In my reflection I’m less inclined to convince more visitors to come here than I am to search for meaning as to why I have been called to be here? Why has my life led me to witness.
I want to remember and honor and understand the remarkable human beings who walked this same ground I’m on, yet thousand of years before. Who were they? Young or old? Did they have families? Were they hungry? Happy? Whole?
I am fascinated at the thought of workers and slaves who by force or by faith built the great structures of our world. The precise stone monument of Machu Picchu (Peru 600 year), the precariously placed mountain top Sri Lankan fort of Sigiriya (1500 year) , the astonishing stone carved temple of Lalibela (Ethiopia 1500 years) or the massive and sprawling city of Angor Wat (Cambodia 900 years).

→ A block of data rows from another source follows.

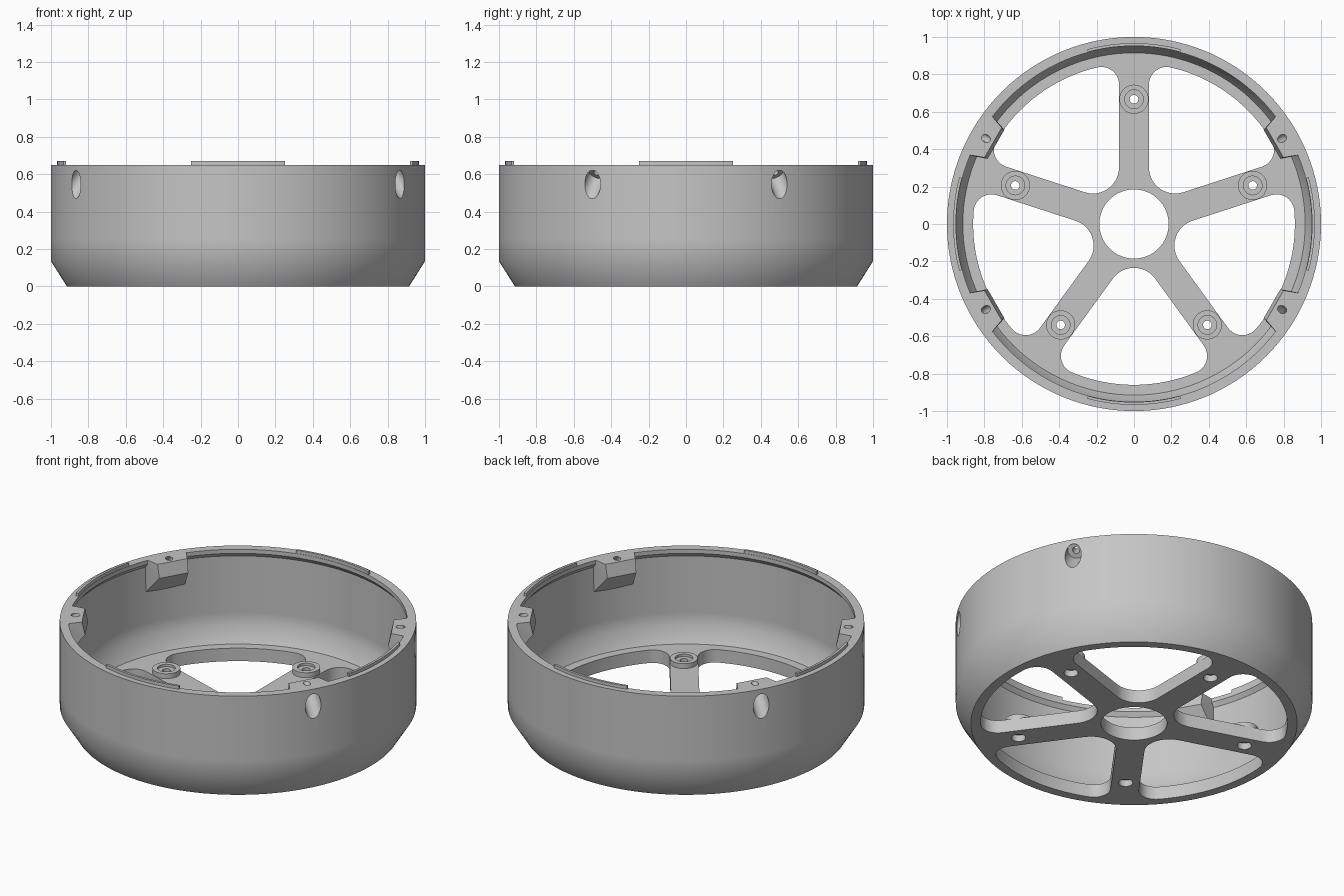
import bpy
import bmesh
from math import radians, sin, cos, atan2, sqrt, pi
from mathutils import Matrix, Vector

cube = bpy.data.objects.get("Cube")
if cube:
    bpy.data.objects.remove(cube, do_unlink=True)

grey = bpy.data.materials.new("plain grey")
grey.use_nodes = True
colour = (0.56, 0.56, 0.56, 1)
grey.diffuse_color = colour
grey.node_tree.nodes["Principled BSDF"].inputs["Base Color"].default_value = colour


def turn(deg):
    return Matrix.Rotation(radians(deg), 4, 'Z')


def lathe(bm, profile, matrix=Matrix(), segs=32, closed=False):
    """Spin (radius, height) points round z; an open profile gets end caps."""
    rings = [[bm.verts.new(matrix @ Vector((r * cos(a), r * sin(a), z)))
              for a in (2 * pi * i / segs for i in range(segs))]
             for r, z in profile]
    pairs = list(zip(rings, rings[1:]))
    if closed:
        pairs.append((rings[-1], rings[0]))
    else:
        bm.faces.new(rings[0])
        bm.faces.new(rings[-1])
    for low, high in pairs:
        for i in range(segs):
            j = (i + 1) % segs
            bm.faces.new((low[i], low[j], high[j], high[i]))


def prism(bm, outline, z0, z1, matrix=Matrix()):
    """Extrude a flat outline between two heights."""
    low, high = [[bm.verts.new(matrix @ Vector((x, y, z))) for x, y in outline]
                 for z in (z0, z1)]
    bm.faces.new(low)
    bm.faces.new(high)
    n = len(outline)
    for i in range(n):
        j = (i + 1) % n
        bm.faces.new((low[i], low[j], high[j], high[i]))


def arc(cx, cy, r, a0, a1, steps):
    return [(cx + r * cos(a0 + (a1 - a0) * i / steps),
             cy + r * sin(a0 + (a1 - a0) * i / steps)) for i in range(steps + 1)]


def make(name, bm):
    bmesh.ops.recalc_face_normals(bm, faces=bm.faces)
    mesh = bpy.data.meshes.new(name)
    bm.to_mesh(mesh)
    bm.free()
    mesh.materials.append(grey)
    obj = bpy.data.objects.new(name, mesh)
    bpy.context.collection.objects.link(obj)
    return obj


def select(obj):
    bpy.ops.object.select_all(action='DESELECT')
    obj.select_set(True)
    bpy.context.view_layer.objects.active = obj


def combine(obj, tool, operation):
    mod = obj.modifiers.new(operation.title(), 'BOOLEAN')
    mod.operation = operation
    mod.solver = 'EXACT'
    mod.object = tool
    select(obj)
    bpy.ops.object.modifier_apply(modifier=mod.name)
    bpy.data.objects.remove(tool, do_unlink=True)


SPOKES = [90 + 72 * k for k in range(5)]
BOSSES = [30, 150, 210, 330]
FLOOR, RIM = 0.08, 0.65
PAD = Matrix.Translation((0.667, 0, 0))

# Round housing: chamfered foot, thin wall, overhanging rim lip, floor
bm = bmesh.new()
lathe(bm, [(0.185, 0), (0.915, 0), (1, 0.135), (1, 0.25), (1, RIM),
           (0.95, RIM), (0.95, 0.625), (0.97, 0.6), (0.97, 0.25),
           (0.97, 0.175), (0.915, FLOOR), (0.185, FLOOR)],
      segs=128, closed=True)
housing = make("housing", bm)

# Raised screw pads on the spokes and sloped bosses inside the wall
bm = bmesh.new()
for a in SPOKES:
    lathe(bm, [(0.078, 0.04), (0.078, 0.11)], turn(a) @ PAD)
for a in BOSSES:
    corners = [(0.87, 0.092, RIM), (0.852, 0.09, 0.57),
               (0.978, 0.125, 0.43), (0.978, 0.132, RIM)]
    verts = [bm.verts.new(turn(a) @ Vector((x, side * y, z)))
             for x, y, z in corners for side in (-1, 1)]
    bmesh.ops.convex_hull(bm, input=verts)
combine(housing, make("pads_and_bosses", bm), 'UNION')

# Rounded window outline between two spokes, centred on the x axis
half, outer, hub_fillet, rim_fillet = 0.08, 0.86, 0.14, 0.095
reach = outer - rim_fillet
offset = half + rim_fillet
phi = radians(36) - atan2(offset, sqrt(reach ** 2 - offset ** 2))
side = radians(126)
cx, cy = reach * cos(phi), reach * sin(phi)
window = arc(0, 0, outer, -phi, phi, 24)
window += arc(cx, cy, rim_fillet, phi, side, 10)[1:]
window += arc((half + hub_fillet) / sin(radians(36)), 0, hub_fillet,
              side, 2 * pi - side, 12)
window += arc(cx, -cy, rim_fillet, 2 * pi - side, 2 * pi - phi, 10)[:-1]

# Cutters: windows, stepped spoke screw holes, slanted stepped wall holes
bm = bmesh.new()
for a in SPOKES:
    prism(bm, window, -0.1, 0.2, turn(a + 36))
    lathe(bm, [(0.04, -0.1), (0.04, 0.04), (0.023, 0.04), (0.023, 0.095),
               (0.05, 0.095), (0.05, 0.2)], turn(a) @ PAD)
for a in BOSSES:
    lean = Matrix.Rotation(radians(-39), 4, 'Y')
    lathe(bm, [(0.048, -0.15), (0.048, 0.075), (0.02, 0.075), (0.02, 0.25)],
          turn(a) @ Matrix.Translation((0.997, 0, 0.548)) @ lean)
combine(housing, make("cutters", bm), 'DIFFERENCE')

# Four locating tabs on the rim
bm = bmesh.new()
span = radians(15)
tab = arc(0, 0, 0.967, -span, span, 12) + arc(0, 0, 0.952, span, -span, 12)
for k in range(4):
    prism(bm, tab, RIM - 0.01, 0.67, turn(90 * k))
tabs = make("rim_tabs", bm)

for obj in (housing, tabs):
    select(obj)
    bpy.ops.object.shade_smooth_by_angle(angle=radians(35))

Beyond this curiosity about these ancient societies I also find myself drawn to more recent history. Meeting a tiny little cigar puffing 80-year old Burmese woman and wondering what she feels about the changes here over her lifetime. Eighty years ago Burma was a British Colony and the native people were suppressed under British rule. They cultivated the fields all around these more than 4000 ancient temples with little knowledge or awareness to understand the history that happened here. Making sure they knew where their next meal was coming from was more important.
Twenty years ago tourists began to come to the newly named country of Myanmar. Seven years ago a new government began to really push Bagan as a tourist destination and four-months ago Bagan became the newest UNESCO World Heritage Site.
A lot of changes in a few years. And though a UNESCO designation will breath new life into conservation and preservation efforts it will also bring a vast number of more tourists and continue to change the ancient way of life.
For me I find people and their cultures more fascinating than structures. The history of life. The culture of 4000 years ago and the culture of 100 years ago hold the same fascination for me. I think about the farmer who for generations planted his fields around the giant stones laying on the ground that we now know as Stonehenge (England 5000 years). Or the farmer in China just out digging a new well less than sixty years ago who discovered the incredible archeological site we now know as the Terracotta Warriors (2000 years). Or a British explorer looking for one thing and stumbling upon the ancient buried city of Ephesus (Turkey 1000 years). Just real everyday people discovering remarkable antiquities in a world fascinated with ancient ruins.
A beautiful young woman wearing the traditional thanaka paste on her face sells fans and postcards outside the temple. She uses her English to engage with visitors and her smile to enchant.
As I am reflecting on Bagan I want to embrace and honor the culture of the place, all while knowing much of it is gone or going with the influx of visitors like myself.
An old woman invites a stranger into her courtyard and serves them tea – expecting no donation or payment. This is her culture and she preserves it. She chats away in a language we don’t know and puffs on her cigar. She cackles loudly showing cigar stained teeth. She firmly grasps my hand as we depart with a well worn paw that has seen decades of labor. Her gesture is genuine, lovely, and will disappear likely in the next generation.
I don’t know where this leaves me, except in a quandary to do my best to show respect and reverence to the remarkable cultures I am so very blessed to touch, if only briefly.
Conflicted in Bagan. Beautiful, precarious, real Bagan. Reflecting on Bagan.